At the time the cleaning company employees came to the office, the parish staff knew that Fr. Kowal’s dog was in the rectory outside of his crate. They were aware that the dog was very protective of his home, and there was a risk that the dog would bite a stranger entering the rectory without his owner present. The staff were aware that years ago the dog had been threatened by a person who happened to be African American, causing the dog to be somewhat more agitated initially around strangers with darker skin, until the dog gets to know them. The replacement employee who was planning to enter the rectory was an African American person the dog had never met. A parish staff member told the women that she was concerned about them entering the rectory because “Fr. Jacek’s dog is kinda racist.”
Although the parish staff member’s choice of words was highly unfortunate and imprecise – they were not motivated by racial animus. Rather, the concern by all involved was the safety of these women, one of whom was a stranger to the dog, and they knew that attempting to crate the dog would be dangerous when its owner was not present. Their concern was to prevent the cleaning company employees from being injured. And the parish staff were aware that in 2017 Fr. Kowal had been bitten on the hand by the dog while trying to crate him in an agitated state.

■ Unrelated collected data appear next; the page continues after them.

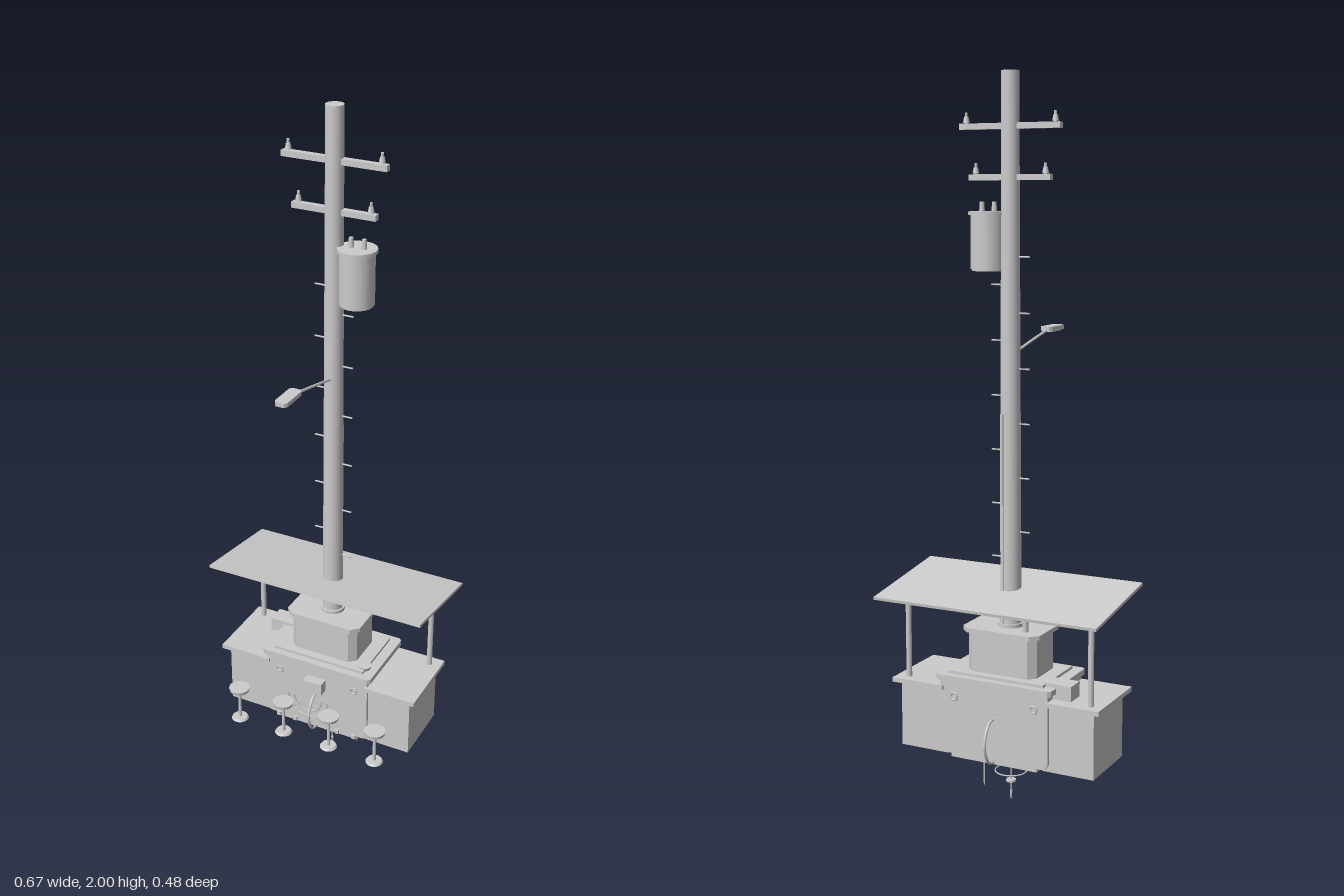
import * as THREE from 'three';

const mat = new THREE.MeshStandardMaterial({ color: 0xcccccc });
const flat = new THREE.MeshStandardMaterial({ color: 0xcccccc, flatShading: true });
const ZC = -0.065; // depth of the pole and body axis

export function createModel() {
  const root = new THREE.Group();
  const add = (name, geo, x, y, z, m = mat) => {
    const mesh = new THREE.Mesh(geo, m);
    mesh.name = name;
    mesh.position.set(x, y, z);
    root.add(mesh);
    return mesh;
  };
  const box = (name, w, h, d, x, y, z) => add(name, new THREE.BoxGeometry(w, h, d), x, y, z, flat);
  const cyl = (name, rt, rb, h, x, y, z, n = 16) => add(name, new THREE.CylinderGeometry(rt, rb, h, n), x, y, z);
  const tube = (name, pts, r, n = 24) => add(name, new THREE.TubeGeometry(
    new THREE.CatmullRomCurve3(pts.map(p => new THREE.Vector3(...p))), n, r, 8), 0, 0, 0);
  // Vertical prism with cut corners
  const cutPrism = (name, w, h, d, c, y) => {
    const x = w / 2, z = d / 2;
    const s = new THREE.Shape([[-x + c, -z], [x - c, -z], [x, -z + c], [x, z - c], [x - c, z], [-x + c, z], [-x, z - c], [-x, -z + c]]
      .map(p => new THREE.Vector2(...p)));
    const g = new THREE.ExtrudeGeometry(s, { depth: h, bevelEnabled: false });
    g.rotateX(-Math.PI / 2);
    return add(name, g, 0, y, ZC, flat);
  };

  // Pole with climbing rungs on alternating sides
  cyl('pole', 0.024, 0.03, 1.5, 0, 1.25, ZC, 20);
  for (let i = 0; i < 12; i++) {
    const side = i % 2 ? -1 : 1;
    const rung = cyl('rung', 0.0025, 0.0025, 0.036, side * 0.039, 0.7 + i * 0.0745, ZC, 6);
    rung.rotation.z = Math.PI / 2;
  }
  box('poleConduit', 0.008, 0.6, 0.008, 0.012, 0.8, ZC - 0.028);

  // Crossarms with insulators
  for (const [y, half] of [[1.859, 0.148], [1.727, 0.12]]) {
    box('crossarm', half * 2, 0.016, 0.018, 0, y, ZC);
    for (const s of [-1, 1]) {
      cyl('insulatorPin', 0.004, 0.004, 0.034, s * (half - 0.017), y + 0.02, ZC, 8);
      cyl('insulator', 0.006, 0.009, 0.016, s * (half - 0.017), y + 0.018, ZC, 10);
    }
  }

  // Transformer can
  cyl('transformerBody', 0.048, 0.048, 0.145, 0.066, 1.558, ZC, 20);
  cyl('transformerLid', 0.054, 0.054, 0.01, 0.066, 1.633, ZC, 16);
  cyl('transformerFoot', 0.044, 0.044, 0.006, 0.066, 1.484, ZC, 20);
  for (const x of [0.048, 0.085]) cyl('terminal', 0.006, 0.008, 0.028, x, 1.65, ZC, 10);
  box('transformerBracket', 0.03, 0.09, 0.02, 0.028, 1.56, ZC);

  // Street lamp
  tube('lampArm', [[0, 1.262, -0.04], [0, 1.285, 0.06], [0, 1.307, 0.16]], 0.004);
  const headShape = new THREE.Shape([[-0.012, 0], [0.012, 0], [0.018, 0.008], [0.018, 0.084], [0.012, 0.092], [-0.012, 0.092], [-0.018, 0.084], [-0.018, 0.008]]
    .map(p => new THREE.Vector2(...p)));
  const headGeo = new THREE.ExtrudeGeometry(headShape, { depth: 0.012, bevelEnabled: false });
  headGeo.rotateX(Math.PI / 2);
  add('lampHead', headGeo, 0, 1.317, 0.148, flat);
  box('lampLens', 0.024, 0.004, 0.065, 0, 1.303, 0.197);

  // Sloping roof and its posts
  box('roof', 0.67, 0.008, 0.317, 0, 0.609, -0.085).rotation.x = -0.149;
  for (const s of [-1, 1]) {
    cyl('roofPost', 0.008, 0.008, 0.258, s * 0.28, 0.471, -0.147, 12);
    // Side counters
    box('sideCabinet', 0.15, 0.188, 0.195, s * 0.221, 0.238, ZC);
    box('sideCounter', 0.16, 0.013, 0.228, s * 0.236, 0.337, ZC);
  }

  // Central body, wider than its cut lower corners
  const front = new THREE.Shape([[-0.132, 0.14], [0.132, 0.14], [0.132, 0.15], [0.155, 0.15], [0.165, 0.165], [0.165, 0.36], [-0.165, 0.36], [-0.165, 0.165], [-0.155, 0.15], [-0.132, 0.15]]
    .map(p => new THREE.Vector2(...p)));
  add('centreBody', new THREE.ExtrudeGeometry(front, { depth: 0.214, bevelEnabled: false }), 0, 0, ZC - 0.107, flat);
  cutPrism('centreSlab', 0.352, 0.016, 0.232, 0.008, 0.36);
  box('slabStep', 0.29, 0.008, 0.19, 0, 0.38, ZC);
  cutPrism('upperBox', 0.21, 0.12, 0.142, 0.02, 0.38);
  cutPrism('upperLid', 0.235, 0.012, 0.162, 0.022, 0.496);
  cyl('poleCollar', 0.036, 0.036, 0.012, 0, 0.512, ZC, 20);

  // Chimney with a bent top
  cyl('chimney', 0.008, 0.008, 0.055, -0.065, 0.533, -0.105, 12);
  cyl('chimneyMouth', 0.008, 0.008, 0.026, -0.065, 0.556, -0.11, 12).rotation.x = Math.PI / 2;

  // Fittings on the counters
  box('counterBox', 0.085, 0.042, 0.055, -0.178, 0.365, -0.115);
  cyl('plate', 0.02, 0.016, 0.012, 0.138, 0.382, 0, 16);

  // Front and back fittings
  box('frontBox', 0.06, 0.038, 0.032, 0, 0.305, 0.056);
  for (const s of [-1, 1]) {
    for (const z of [0.043, -0.173]) add('ringHandle', new THREE.TorusGeometry(0.01, 0.003, 6, 14), s * 0.122, 0.316, z);
    for (const x of [0.07, 0.125]) box('lowerClip', 0.012, 0.012, 0.01, s * x, 0.15, 0.045);
  }
  for (const r of [0.045, 0.065]) {
    const cable = add('hangingCable', new THREE.TorusGeometry(r, 0.003, 6, 24, Math.PI), -0.028, 0.24, 0.046);
    cable.rotation.z = Math.PI;
  }
  for (const [z, s] of [[0.035, 1], [-0.165, -1]]) {
    tube('hoseLoop', [[0, 0.27, z], [0, 0.262, z + s * 0.034], [0, 0.207, z + s * 0.058], [0, 0.155, z + s * 0.036], [0, 0.143, z]], 0.004);
  }

  // Dangling parts below the floor
  const ring = add('lowerRing', new THREE.TorusGeometry(0.045, 0.002, 6, 28), 0, 0.085, ZC);
  ring.rotation.x = Math.PI / 2;
  cyl('hangingStem', 0.002, 0.002, 0.135, 0, 0.075, ZC, 6);
  cyl('hangingDisc', 0.014, 0.014, 0.006, 0, 0.055, ZC, 14);
  cyl('hangingTip', 0.004, 0.002, 0.025, 0, 0.0125, ZC, 8);
  cyl('looseWire', 0.002, 0.002, 0.115, 0.08, 0.088, -0.075, 6);

  // Row of stools
  for (const x of [-0.224, -0.075, 0.075, 0.224]) {
    cyl('stoolSeat', 0.031, 0.029, 0.01, x, 0.252, 0.111, 20);
    cyl('stoolStem', 0.005, 0.005, 0.1, x, 0.2, 0.111, 10);
    cyl('stoolBase', 0.022, 0.026, 0.006, x, 0.147, 0.111, 20);
  }
  return root;
}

The cleaning company employees interpreted this incident as a pretext by Fr. Kowal, motivated by a desire not to have an African American housekeeper. This is simply not true. In fact, at his previous assignment as pastor, Fr. Kowal employed an African American housekeeper the entire five years he was pastor.
In conclusion, after our thorough investigation, I find these particular allegations of racial discrimination to be unfounded. As bishop, I wish to emphasize that all human persons are created in the image of the one God and enjoy an equal dignity. Therefore, all forms of racial discrimination are sinful and wrong. What occurred at Incarnation, however, simply was not a case of racial discrimination.

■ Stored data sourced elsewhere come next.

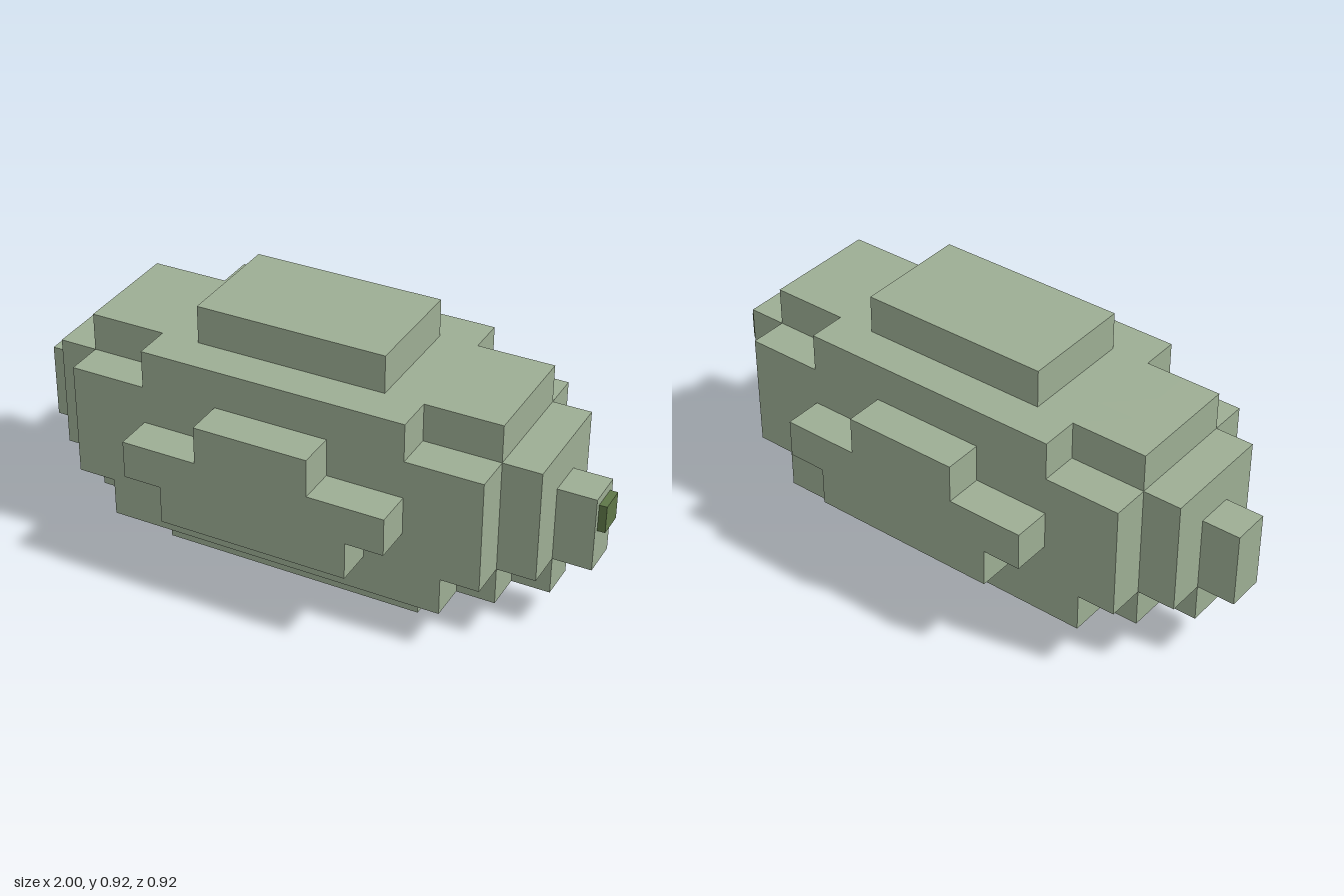
import * as THREE from 'three';
import { mergeGeometries } from 'three/addons/utils/BufferGeometryUtils.js';

const CELL = 0.1316;      // edge of one block
const CENTRE_X = -0.0132; // body sits slightly off centre because of the stem

// Half-length along x, in blocks, of each row: HALF[layer from the ground][distance from the middle in z]
const HALF = [
  [3, 3],
  [6, 5, 4],
  [7, 6, 5, 2],
  [7, 6, 5, 3],
  [6, 6, 5, 1],
  [5, 5, 3],
  [2, 2],
];

const filled = (i, j, k) => {
  const half = HALF[j]?.[Math.abs(k)];
  return half !== undefined && Math.abs(i) <= half;
};

// The six sides of a block, each a plane turned to face outward
const SIDES = [[1, 0, 0], [-1, 0, 0], [0, 1, 0], [0, -1, 0], [0, 0, 1], [0, 0, -1]].map((d) => {
  const turn = new THREE.Quaternion().setFromUnitVectors(new THREE.Vector3(0, 0, 1), new THREE.Vector3(...d));
  const face = new THREE.PlaneGeometry(CELL, CELL).applyQuaternion(turn)
    .translate(d[0] * CELL / 2, d[1] * CELL / 2, d[2] * CELL / 2);
  return { d, face };
});

// Which part of the fruit a block belongs to
function partOf(i, j, k) {
  if (j === 6) return 'crown';
  if (j === 0) return 'base';
  if (k === 3) return 'frontBulge';
  if (k === -3) return 'backBulge';
  if (i === 7) return 'stemTip';
  if (i === -7) return 'blossomTip';
  return 'body';
}

export function createModel() {
  const model = new THREE.Group();
  model.name = 'blockMelon';
  const rind = new THREE.MeshStandardMaterial({ color: 0x9dae94 });
  rind.name = 'pale green rind';
  const stalk = new THREE.MeshStandardMaterial({ color: 0x5f7748 });
  stalk.name = 'dark green stem';

  // Outer skin only: keep the block sides that have no neighbour
  const parts = {};
  for (let j = 0; j < 7; j++) for (let k = -3; k <= 3; k++) for (let i = -7; i <= 7; i++) {
    if (!filled(i, j, k)) continue;
    const list = (parts[partOf(i, j, k)] ??= []);
    for (const { d, face } of SIDES) {
      if (filled(i + d[0], j + d[1], k + d[2])) continue;
      list.push(face.clone().translate(CENTRE_X + i * CELL, (j + 0.5) * CELL, k * CELL));
    }
  }
  for (const [name, faces] of Object.entries(parts)) {
    const mesh = new THREE.Mesh(mergeGeometries(faces), rind);
    mesh.name = name;
    model.add(mesh);
  }

  // Short stem stub on the left end
  const stem = new THREE.Mesh(new THREE.BoxGeometry(0.0264, 0.096, 0.092), stalk);
  stem.name = 'stem';
  stem.position.set(0.9868, 0.449, 0);
  model.add(stem);

  return model;
}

Most Reverend David P. Talley
That sounds like a reasonable and logical explanation of what happened.
We are in a new era of McCarthyism. Only this time it’s not Communists that politicians see everywhere, it’s racist.
Today being charged with racism is about the most heinous slur that can be hurled. It is also one of the most difficult to deny. How do you deny a negative?
That’s what makes it so damnable for media and eager Democrats to accuse anyone they don’t like of being racist.
It will reach a tipping point, just as the McCarthy hearings did, but we’re not there yet.